WiFi 5 relied on a number of new and improved technologies to achieve its faster, more reliable speeds. It supports channels up to 160 MHz wide; it is multi-user, multiple input, multiple output (MU-MIMO); and can do beamforming, in which a WiFi signal is directed toward specific receiving devices rather than radiated out in every direction.
Still, at almost a decade old, WiFi 5 is far from being the state-of-the-art wireless standard.
What is WiFi 6?
Released in 2019, WiFi 6, or IEEE standard 802.11ax, is the sixth generation of WiFi. It was designed to improve on WiFi 5 by offering faster speeds across multiple devices, especially in high-density environments like offices, schools, and cafés, although this can also matter if you have a lot of smart home gear plus a few children with smartphones and laptops all trying to use the internet.
While WiFi 6 is generally designed to make WiFi more efficient, it does allow for faster connections. While WiFi 5 had a maximum theoretical data rate of 3.5 Gbps, WiFi 6 has a theoretical maximum of 9.6 Gbps.
Using both the 2.4 GHz and 5 GHz wireless frequency bands, WiFi 6 is backwards compatible with both WiFi 5 and WiFi 4 devices. It also supports other improvements like orthogonal frequency-division multiple access (OMFDMA), where different devices get assigned their own channel for more efficient data transfer; Target Wake Time (TWT), which allows devices to save battery life by automatically switching off WiFi connections when they’re not being used; and it supports WPA3 encryption, which enables more secure WiFi connections.
All told, WiFi 6 allows for more devices to get faster, more stable internet connections on the same local network than WiFi 5.
What are WiFi 6E and WiFi 7?
WiFi 6E is an extended version of WiFi 6 that also uses the 6 GHz wireless frequency band, which allows for faster speeds with a more limited range. It was released in 2021.
Due to be released in 2024, WiFi 7, or IEEE standard 802.11be, is designed to allow for significantly faster wireless connections and will have a theoretical maximum data throughput of 46 Gbps.
Which is best: WiFi 5 or WiFi 6?
Right now, WiFi 5 is looking increasingly dated. While you can still get routers that only support WiFi 5, you are locking yourself out of almost a decade of technological improvements.
Although WiFi 6E and WiFi 7 both offer improvements over WiFi 6, neither is widely supported. You can get a WiFi 6E router now and the first WiFi 7 routers have been announced, but they’re all pretty expensive and most devices don’t yet support the new standards.
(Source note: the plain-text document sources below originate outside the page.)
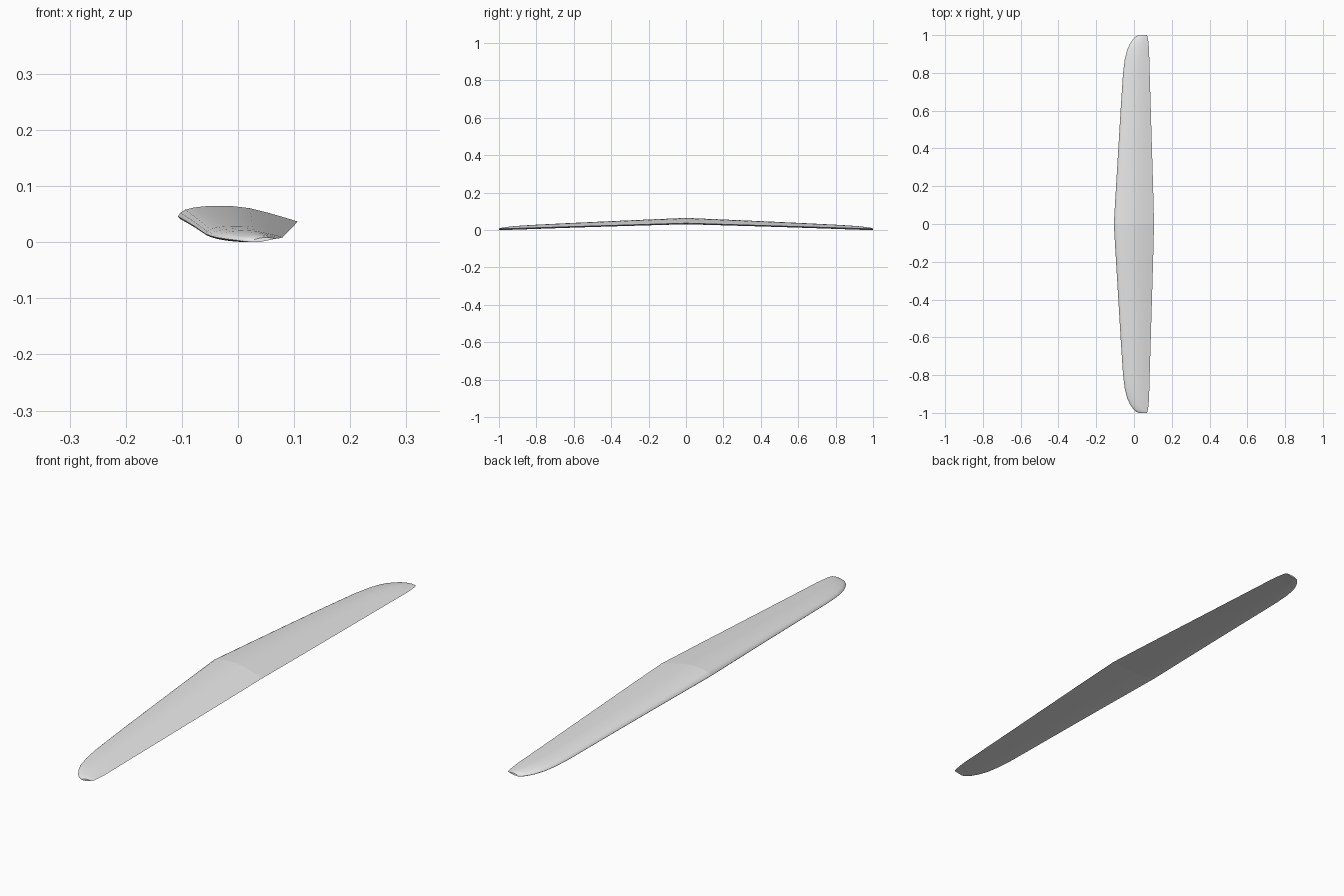
import bpy
import bmesh

if "Cube" in bpy.data.objects:
    bpy.data.objects.remove(bpy.data.objects["Cube"], do_unlink=True)

# Single painted finish
grey = bpy.data.materials.new("light_grey")
grey.use_nodes = True
colour = (0.8, 0.8, 0.8, 1)
grey.diffuse_color = colour
grey.node_tree.nodes["Principled BSDF"].inputs["Base Color"].default_value = colour

# Aerofoil in chord units: (distance from leading edge, height above trailing edge)
AEROFOIL = [
    (1, 0), (0.9, 0.031), (0.78, 0.066), (0.6, 0.111), (0.46, 0.128),
    (0.34, 0.131), (0.22, 0.127), (0.13, 0.116), (0.06, 0.098), (0.02, 0.074),
    (0, 0.042), (0.02, 0.02), (0.08, 0.001), (0.18, -0.018), (0.32, -0.028),
    (0.5, -0.026), (0.75, -0.014),
]

# Span stations: (span, leading edge, trailing edge)
STATIONS = [
    (0, -0.107, 0.106), (0.2, -0.095, 0.101), (0.4, -0.083, 0.095),
    (0.6, -0.071, 0.089), (0.8, -0.058, 0.083), (0.87, -0.049, 0.081),
    (0.92, -0.037, 0.08), (0.955, -0.021, 0.077), (0.98, -0.004, 0.074),
    (0.993, 0.009, 0.071), (1, 0.025, 0.068),
]


def section(bm, span, lead, trail):
    """One rib outline, drooping and twisting nose-down toward the tip."""
    chord = trail - lead
    base = 0.037 - 0.0305 * span
    twist = 0.007 * span ** 3
    return [bm.verts.new((lead + t * chord, -span,
                          base + h * chord - twist * (1 - t)))
            for t, h in AEROFOIL]


# Loft one half of the wing and close its tip
bm = bmesh.new()
ribs = [section(bm, *s) for s in STATIONS]
count = len(AEROFOIL)
for a, b in zip(ribs, ribs[1:]):
    for i in range(count):
        j = (i + 1) % count
        bm.faces.new((a[i], a[j], b[j], b[i]))
bm.faces.new(ribs[-1])
bmesh.ops.recalc_face_normals(bm, faces=bm.faces)
if max(bm.faces, key=lambda f: f.calc_center_median().z).normal.z < 0:
    bmesh.ops.reverse_faces(bm, faces=bm.faces)
mesh = bpy.data.meshes.new("wing")
bm.to_mesh(mesh)
bm.free()
mesh.materials.append(grey)
wing = bpy.data.objects.new("wing", mesh)
bpy.context.collection.objects.link(wing)

bpy.ops.object.select_all(action="DESELECT")
wing.select_set(True)
bpy.context.view_layer.objects.active = wing
bpy.ops.object.shade_smooth_by_angle(angle=0.7)

# Opposite half, left unmerged so the centre crease stays crisp
mirror = wing.modifiers.new("opposite_half", "MIRROR")
mirror.use_axis = (False, True, False)
mirror.use_mirror_merge = False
That leaves WiFi 6 as the best option for most people. WiFi 6 devices are affordable, widely available, and will likely be supported for years to come. So, if you’re shopping for a router, it’d be best to look out for the WiFi 6 logo.